“Sensation” continues to provoke debate. It was evidence that spectacle could get visitors into the gallery. And the personal benefit Saatchi received from a museum show of his collection—which was also partially sponsored by Christie’s—continues to be controversial as the art world continually privatizes. (Many remain critical of corporate sponsorship of public museums.) Even though the Brooklyn Museum case was a resounding victory for the museum, the culture wars of the 1970s and 1980s ended with an obscenity law firmly intact and a National Endowment for the Arts that has seen funding gutted and relevance diminished. And even with legal protections, those most vulnerable to government interference are the artists and institutions which lack the resources or public pull to defend themselves in court.

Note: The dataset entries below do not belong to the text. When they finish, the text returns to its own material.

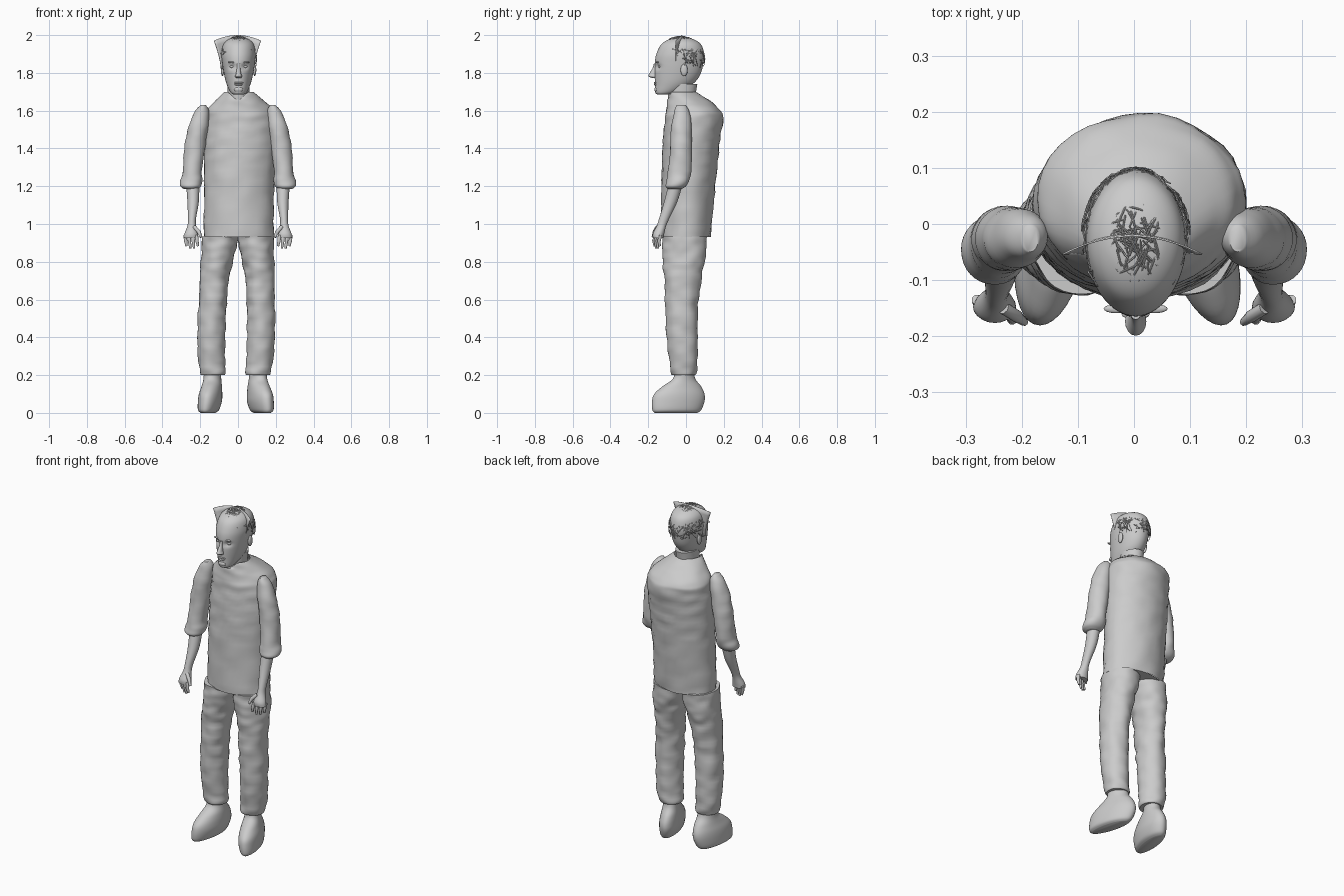
import bpy, bmesh, math, random
from mathutils import Vector, noise

cube = bpy.data.objects.get("Cube")
if cube:
    bpy.data.objects.remove(cube)

grey = bpy.data.materials.new("plain grey")
grey.use_nodes = True
colour = (0.6, 0.6, 0.6, 1)
grey.diffuse_color = colour
grey.node_tree.nodes["Principled BSDF"].inputs["Base Color"].default_value = colour


def finish(name, bm, angle=60):
    bmesh.ops.recalc_face_normals(bm, faces=bm.faces)
    mesh = bpy.data.meshes.new(name)
    bm.to_mesh(mesh)
    bm.free()
    mesh.materials.append(grey)
    obj = bpy.data.objects.new(name, mesh)
    bpy.context.collection.objects.link(obj)
    bpy.ops.object.select_all(action='DESELECT')
    obj.select_set(True)
    bpy.context.view_layer.objects.active = obj
    bpy.ops.object.shade_smooth_by_angle(angle=math.radians(angle))
    return obj


def spline(a, b, c, d, t):
    return 0.5 * (2*b + (c - a)*t + (2*a - 5*b + 4*c - d)*t*t + (3*b - a - 3*c + d)*t**3)


def loft(name, rings, warp=None, folds=0.0, caps=True, steps=5, sides=36):
    """Skin oval rings given as (z, x min, x max, y min, y max)."""
    last = len(rings) - 1
    rows = []
    for i in range(last):
        near = [rings[max(0, min(last, i + k))] for k in (-1, 0, 1, 2)]
        rows += [[spline(*v, s / steps) for v in zip(*near)] for s in range(steps)]
    rows.append(rings[-1])
    bm = bmesh.new()
    loops = []
    for z, x0, x1, y0, y1 in rows:
        loop = []
        for k in range(sides):
            a = math.tau * k / sides
            d = Vector((math.cos(a), math.sin(a), 0))
            p = Vector(((x0 + x1)/2 + d.x*(x1 - x0)/2, (y0 + y1)/2 + d.y*(y1 - y0)/2, z))
            if folds:
                p += d * folds * noise.noise(Vector((p.x*14, p.y*14, p.z*22)))
            loop.append(bm.verts.new(warp(p) if warp else p))
        loops.append(loop)
    for lo, hi in zip(loops, loops[1:]):
        for k in range(sides):
            n = (k + 1) % sides
            bm.faces.new((lo[k], lo[n], hi[n], hi[k]))
    if caps:
        bm.faces.new(loops[0])
        bm.faces.new(loops[-1])
    return finish(name, bm)


def ellipsoid(name, centre, size):
    bm = bmesh.new()
    bmesh.ops.create_uvsphere(bm, u_segments=16, v_segments=10, radius=1)
    for v in bm.verts:
        v.co = Vector(centre) + v.co * Vector(size)
    return finish(name, bm)


def tubes(name, paths, radius, sides=2):
    curve = bpy.data.curves.new(name, 'CURVE')
    curve.dimensions = '3D'
    curve.bevel_depth = radius
    curve.bevel_resolution = sides
    curve.use_fill_caps = True
    for path in paths:
        s = curve.splines.new('POLY')
        s.points.add(len(path) - 1)
        for i, p in enumerate(path):
            s.points[i].co = (*p, 1)
            s.points[i].radius = 0.65 if i == len(path) - 1 else 1
        s.use_smooth = True
    curve.materials.append(grey)
    obj = bpy.data.objects.new(name, curve)
    bpy.context.collection.objects.link(obj)


# Shirt body, with a notch at the front of the collar
def collar(p):
    if p.z > 1.66 and p.y < 0:
        p.z -= 0.05 * max(0, 1 - abs(p.x) / 0.055) * (p.z - 1.66) / 0.04
    return p


loft("shirt", [(.93, -.18, .19, -.135, .13), (1.2, -.18, .19, -.13, .155),
               (1.4, -.18, .2, -.125, .175), (1.55, -.175, .2, -.112, .195),
               (1.6, -.168, .185, -.105, .185), (1.65, -.125, .14, -.1, .13),
               (1.7, -.07, .078, -.095, .05)], collar, folds=.007, caps=False, steps=8)
loft("shirt_hem", [(.93, -.18, .19, -.135, .13), (.935, -.17, .18, -.125, .12)], steps=1)

# Arms and legs, mirrored from the left side
for side, label in ((1, "left"), (-1, "right")):
    def mirror(p):
        return Vector((p.x * side, p.y, p.z))

    def stance(p):
        spread = 0.035 * (1 - p.z / .95) if side < 0 else 0
        return mirror(p + Vector((spread, 0, 0)))

    def turn_out(p):
        p.x -= (0.25 if side > 0 else 0.12) * (p.y + .02)
        return stance(p)

    loft(label + "_sleeve", [(1.63, .17, .2, -.05, -.005), (1.59, .152, .232, -.065, .02),
         (1.5, .16, .265, -.08, .03), (1.4, .175, .283, -.085, .033),
         (1.28, .19, .293, -.095, .025), (1.23, .188, .304, -.105, .02),
         (1.2, .195, .303, -.11, .002), (1.185, .215, .285, -.095, -.02)], mirror, folds=.005)
    loft(label + "_forearm", [(1.22, .205, .275, -.09, -.015), (1.12, .207, .268, -.115, -.045),
         (1.03, .222, .265, -.142, -.088), (.99, .222, .268, -.155, -.105),
         (.95, .212, .283, -.175, -.115), (.925, .21, .287, -.175, -.12)], mirror, sides=20)
    fingers = []
    for i in range(4):
        x, y = .22 + .02*i, -.162 + .009*i
        drop = .055 if i in (1, 2) else .042
        fingers.append([mirror(Vector(p)) for p in (
            (x, y, .94), (x - .003, y - .008, .91), (x - .008, y - .004, .925 - drop))])
    tubes(label + "_fingers", fingers, .0095)
    tubes(label + "_thumb", [[mirror(Vector(p)) for p in (
        (.232, -.15, .985), (.208, -.165, .96), (.195, -.175, .93))]], .011)

    loft(label + "_trouser_leg", [(.2, .045, .172, -.075, .052), (.23, .042, .178, -.085, .06),
         (.4, .046, .195, -.1, .06), (.6, .045, .195, -.112, .065),
         (.75, .032, .195, -.117, .09), (.85, .01, .192, -.122, .108),
         (.935, -.004, .188, -.125, .115)], stance, folds=.009, steps=8)
    loft(label + "_shoe", [(0, .085, .155, -.165, .06), (.015, .065, .172, -.178, .08),
         (.06, .052, .175, -.18, .098), (.1, .052, .172, -.168, .098),
         (.14, .056, .162, -.125, .08), (.18, .062, .155, -.07, .05),
         (.23, .065, .155, -.06, .04)], turn_out)


# Head, with the eye sockets pressed in
def sockets(p):
    if p.y < -.08:
        for x in (-.03, .036):
            d = ((p.x - x) / .018)**2 + ((p.z - 1.833) / .014)**2
            p.y += .014 * math.exp(-d)
    return p


loft("neck", [(1.62, -.06, .065, -.09, .06), (1.67, -.055, .06, -.095, .05),
              (1.74, -.056, .062, -.095, .06)])
loft("head", [(1.685, -.022, .028, -.15, -.1), (1.697, -.04, .046, -.163, -.04),
              (1.74, -.06, .066, -.164, .035), (1.79, -.073, .079, -.166, .075),
              (1.85, -.083, .089, -.165, .092), (1.9, -.087, .093, -.157, .096),
              (1.95, -.078, .084, -.132, .08), (1.978, -.05, .056, -.09, .04),
              (1.988, -.01, .016, -.045, -.005)], sockets, steps=8, sides=56)
loft("nose", [(1.772, -.01, .016, -.178, -.15), (1.782, -.016, .022, -.198, -.15),
              (1.795, -.011, .017, -.195, -.15), (1.825, -.006, .012, -.177, -.15),
              (1.85, -.006, .012, -.17, -.15)], sides=16)
ellipsoid("upper_lip", (.003, -.161, 1.748), (.025, .009, .005))
ellipsoid("lower_lip", (.003, -.16, 1.738), (.021, .009, .006))
ellipsoid("chin", (.003, -.155, 1.712), (.024, .013, .015))
for label, s in (("left", 1), ("right", -1)):
    ellipsoid(label + "_eye", (.003 + .033*s, -.139, 1.833), (.014, .008, .007))
    ellipsoid(label + "_brow", (.003 + .034*s, -.151, 1.856), (.023, .008, .005))
    ellipsoid(label + "_ear", (.003 + .085*s, -.01, 1.815), (.009, .019, .032))

# Curved hair panel standing across the crown
bm = bmesh.new()
rows = []
for j in range(7):
    t = j / 6
    half = .088 + .037 * t**1.5
    row = []
    for i in range(21):
        u = i / 10 - 1
        z = 1.82 + .18*t - .03*t*u*u
        row.append(bm.verts.new((-.003 + half*u, .005 - .058*u*u - .025*t*(1 - u*u), z)))
    rows.append(row)
for lo, hi in zip(rows, rows[1:]):
    for i in range(20):
        bm.faces.new((lo[i], lo[i + 1], hi[i + 1], hi[i]))
panel = finish("hair_panel", bm)
panel.modifiers.new("thickness", 'SOLIDIFY').thickness = .003

# Loose strands lying over the scalp
random.seed(4)
strands = []
while len(strands) < 260:
    d = Vector((random.gauss(0, 1), random.gauss(0, 1), random.gauss(.3, 1))).normalized()
    if d.z < -.25 or (d.y < .1 and d.z < .3):
        continue
    run = d.cross(Vector((random.gauss(0, 1), random.gauss(0, 1), random.gauss(0, 1)))).normalized()
    path = []
    for k in range(5):
        q = (d + run * (k - 2) * .1).normalized() * random.uniform(.99, 1.02)
        path.append((.003 + q.x*.097, -.027 + q.y*.126, 1.873 + q.z*.12))
    strands.append(path)
tubes("hair_strands", strands, .0016, sides=0)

The presidential election results have many taking stock of past victories and future controversies. It seems reasonable to think that at some point over the next four years, a work of art could again find itself in the government’s crosshairs. “While it’s not predictable where challenges are likely to arise in the next four or eight years, it is predictable that there will be challenges to the arts generally, to museums particularly,” Abrams said. Thinking about the future, Siegel looks back to the past, on his experience in the civil-rights era South, working with black and white activists and lawyers. “They always taught me that you have to fight back,” he told me. “You have got to to try to win, but sometimes just fighting back is empowering. And you can’t be silent.”